Rendered images with source text
=== Section Start ===

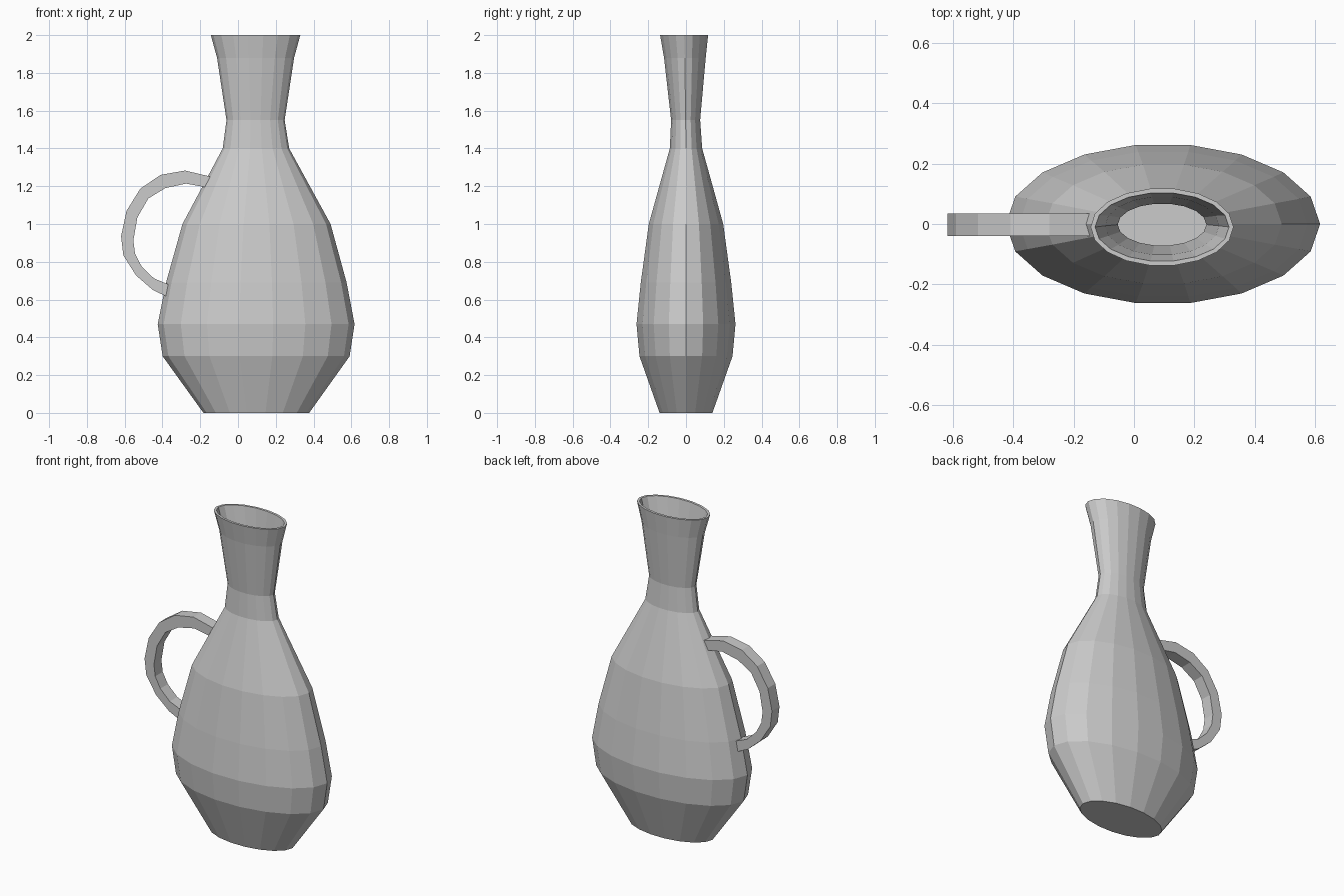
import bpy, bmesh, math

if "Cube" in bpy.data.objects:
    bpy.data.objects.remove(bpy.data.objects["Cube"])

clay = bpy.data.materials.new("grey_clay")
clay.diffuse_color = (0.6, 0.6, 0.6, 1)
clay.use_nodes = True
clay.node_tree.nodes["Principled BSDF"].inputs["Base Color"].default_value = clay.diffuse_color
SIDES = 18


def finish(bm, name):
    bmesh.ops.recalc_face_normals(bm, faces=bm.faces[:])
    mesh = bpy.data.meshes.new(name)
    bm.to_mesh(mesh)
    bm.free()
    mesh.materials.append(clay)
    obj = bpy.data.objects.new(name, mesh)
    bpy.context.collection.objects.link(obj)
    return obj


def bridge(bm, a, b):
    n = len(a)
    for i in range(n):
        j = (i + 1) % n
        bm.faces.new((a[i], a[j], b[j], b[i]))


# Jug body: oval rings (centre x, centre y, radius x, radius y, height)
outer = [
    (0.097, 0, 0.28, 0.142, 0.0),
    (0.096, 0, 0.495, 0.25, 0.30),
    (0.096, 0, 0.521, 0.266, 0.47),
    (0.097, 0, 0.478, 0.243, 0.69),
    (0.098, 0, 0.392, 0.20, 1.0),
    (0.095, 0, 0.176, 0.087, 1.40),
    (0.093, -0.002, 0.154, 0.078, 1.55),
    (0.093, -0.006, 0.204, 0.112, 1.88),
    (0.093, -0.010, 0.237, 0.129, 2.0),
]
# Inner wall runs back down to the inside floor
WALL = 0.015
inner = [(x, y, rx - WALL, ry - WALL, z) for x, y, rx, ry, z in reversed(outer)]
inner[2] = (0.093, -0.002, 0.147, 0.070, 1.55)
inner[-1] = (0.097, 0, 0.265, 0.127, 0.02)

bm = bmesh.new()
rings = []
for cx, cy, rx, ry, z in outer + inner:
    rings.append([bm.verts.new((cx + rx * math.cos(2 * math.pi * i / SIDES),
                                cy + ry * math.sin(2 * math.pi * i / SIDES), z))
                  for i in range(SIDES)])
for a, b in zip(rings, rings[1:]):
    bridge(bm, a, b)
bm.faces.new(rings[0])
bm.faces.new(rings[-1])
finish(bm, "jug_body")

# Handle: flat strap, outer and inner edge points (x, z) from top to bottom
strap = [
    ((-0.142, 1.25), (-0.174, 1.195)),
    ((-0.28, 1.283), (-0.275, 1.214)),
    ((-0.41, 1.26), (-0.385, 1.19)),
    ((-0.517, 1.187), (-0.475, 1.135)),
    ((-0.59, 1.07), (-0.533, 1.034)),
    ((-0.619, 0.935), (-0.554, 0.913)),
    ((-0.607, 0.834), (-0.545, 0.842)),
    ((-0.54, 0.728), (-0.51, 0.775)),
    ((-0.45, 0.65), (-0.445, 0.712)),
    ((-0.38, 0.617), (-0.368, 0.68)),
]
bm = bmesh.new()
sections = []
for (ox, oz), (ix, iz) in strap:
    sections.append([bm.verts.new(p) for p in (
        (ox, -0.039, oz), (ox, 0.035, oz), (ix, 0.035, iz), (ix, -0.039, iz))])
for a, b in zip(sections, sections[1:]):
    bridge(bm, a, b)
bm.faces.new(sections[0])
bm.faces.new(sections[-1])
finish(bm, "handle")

=== Section End ===

### WHAT THE TASK REQUIRES:
Set down the records again verbatim, with no pictures.

### REPLY:
import bpy, bmesh, math

if "Cube" in bpy.data.objects:
    bpy.data.objects.remove(bpy.data.objects["Cube"])

clay = bpy.data.materials.new("grey_clay")
clay.diffuse_color = (0.6, 0.6, 0.6, 1)
clay.use_nodes = True
clay.node_tree.nodes["Principled BSDF"].inputs["Base Color"].default_value = clay.diffuse_color
SIDES = 18


def finish(bm, name):
    bmesh.ops.recalc_face_normals(bm, faces=bm.faces[:])
    mesh = bpy.data.meshes.new(name)
    bm.to_mesh(mesh)
    bm.free()
    mesh.materials.append(clay)
    obj = bpy.data.objects.new(name, mesh)
    bpy.context.collection.objects.link(obj)
    return obj


def bridge(bm, a, b):
    n = len(a)
    for i in range(n):
        j = (i + 1) % n
        bm.faces.new((a[i], a[j], b[j], b[i]))


# Jug body: oval rings (centre x, centre y, radius x, radius y, height)
outer = [
    (0.097, 0, 0.28, 0.142, 0.0),
    (0.096, 0, 0.495, 0.25, 0.30),
    (0.096, 0, 0.521, 0.266, 0.47),
    (0.097, 0, 0.478, 0.243, 0.69),
    (0.098, 0, 0.392, 0.20, 1.0),
    (0.095, 0, 0.176, 0.087, 1.40),
    (0.093, -0.002, 0.154, 0.078, 1.55),
    (0.093, -0.006, 0.204, 0.112, 1.88),
    (0.093, -0.010, 0.237, 0.129, 2.0),
]
# Inner wall runs back down to the inside floor
WALL = 0.015
inner = [(x, y, rx - WALL, ry - WALL, z) for x, y, rx, ry, z in reversed(outer)]
inner[2] = (0.093, -0.002, 0.147, 0.070, 1.55)
inner[-1] = (0.097, 0, 0.265, 0.127, 0.02)

bm = bmesh.new()
rings = []
for cx, cy, rx, ry, z in outer + inner:
    rings.append([bm.verts.new((cx + rx * math.cos(2 * math.pi * i / SIDES),
                                cy + ry * math.sin(2 * math.pi * i / SIDES), z))
                  for i in range(SIDES)])
for a, b in zip(rings, rings[1:]):
    bridge(bm, a, b)
bm.faces.new(rings[0])
bm.faces.new(rings[-1])
finish(bm, "jug_body")

# Handle: flat strap, outer and inner edge points (x, z) from top to bottom
strap = [
    ((-0.142, 1.25), (-0.174, 1.195)),
    ((-0.28, 1.283), (-0.275, 1.214)),
    ((-0.41, 1.26), (-0.385, 1.19)),
    ((-0.517, 1.187), (-0.475, 1.135)),
    ((-0.59, 1.07), (-0.533, 1.034)),
    ((-0.619, 0.935), (-0.554, 0.913)),
    ((-0.607, 0.834), (-0.545, 0.842)),
    ((-0.54, 0.728), (-0.51, 0.775)),
    ((-0.45, 0.65), (-0.445, 0.712)),
    ((-0.38, 0.617), (-0.368, 0.68)),
]
bm = bmesh.new()
sections = []
for (ox, oz), (ix, iz) in strap:
    sections.append([bm.verts.new(p) for p in (
        (ox, -0.039, oz), (ox, 0.035, oz), (ix, 0.035, iz), (ix, -0.039, iz))])
for a, b in zip(sections, sections[1:]):
    bridge(bm, a, b)
bm.faces.new(sections[0])
bm.faces.new(sections[-1])
finish(bm, "handle")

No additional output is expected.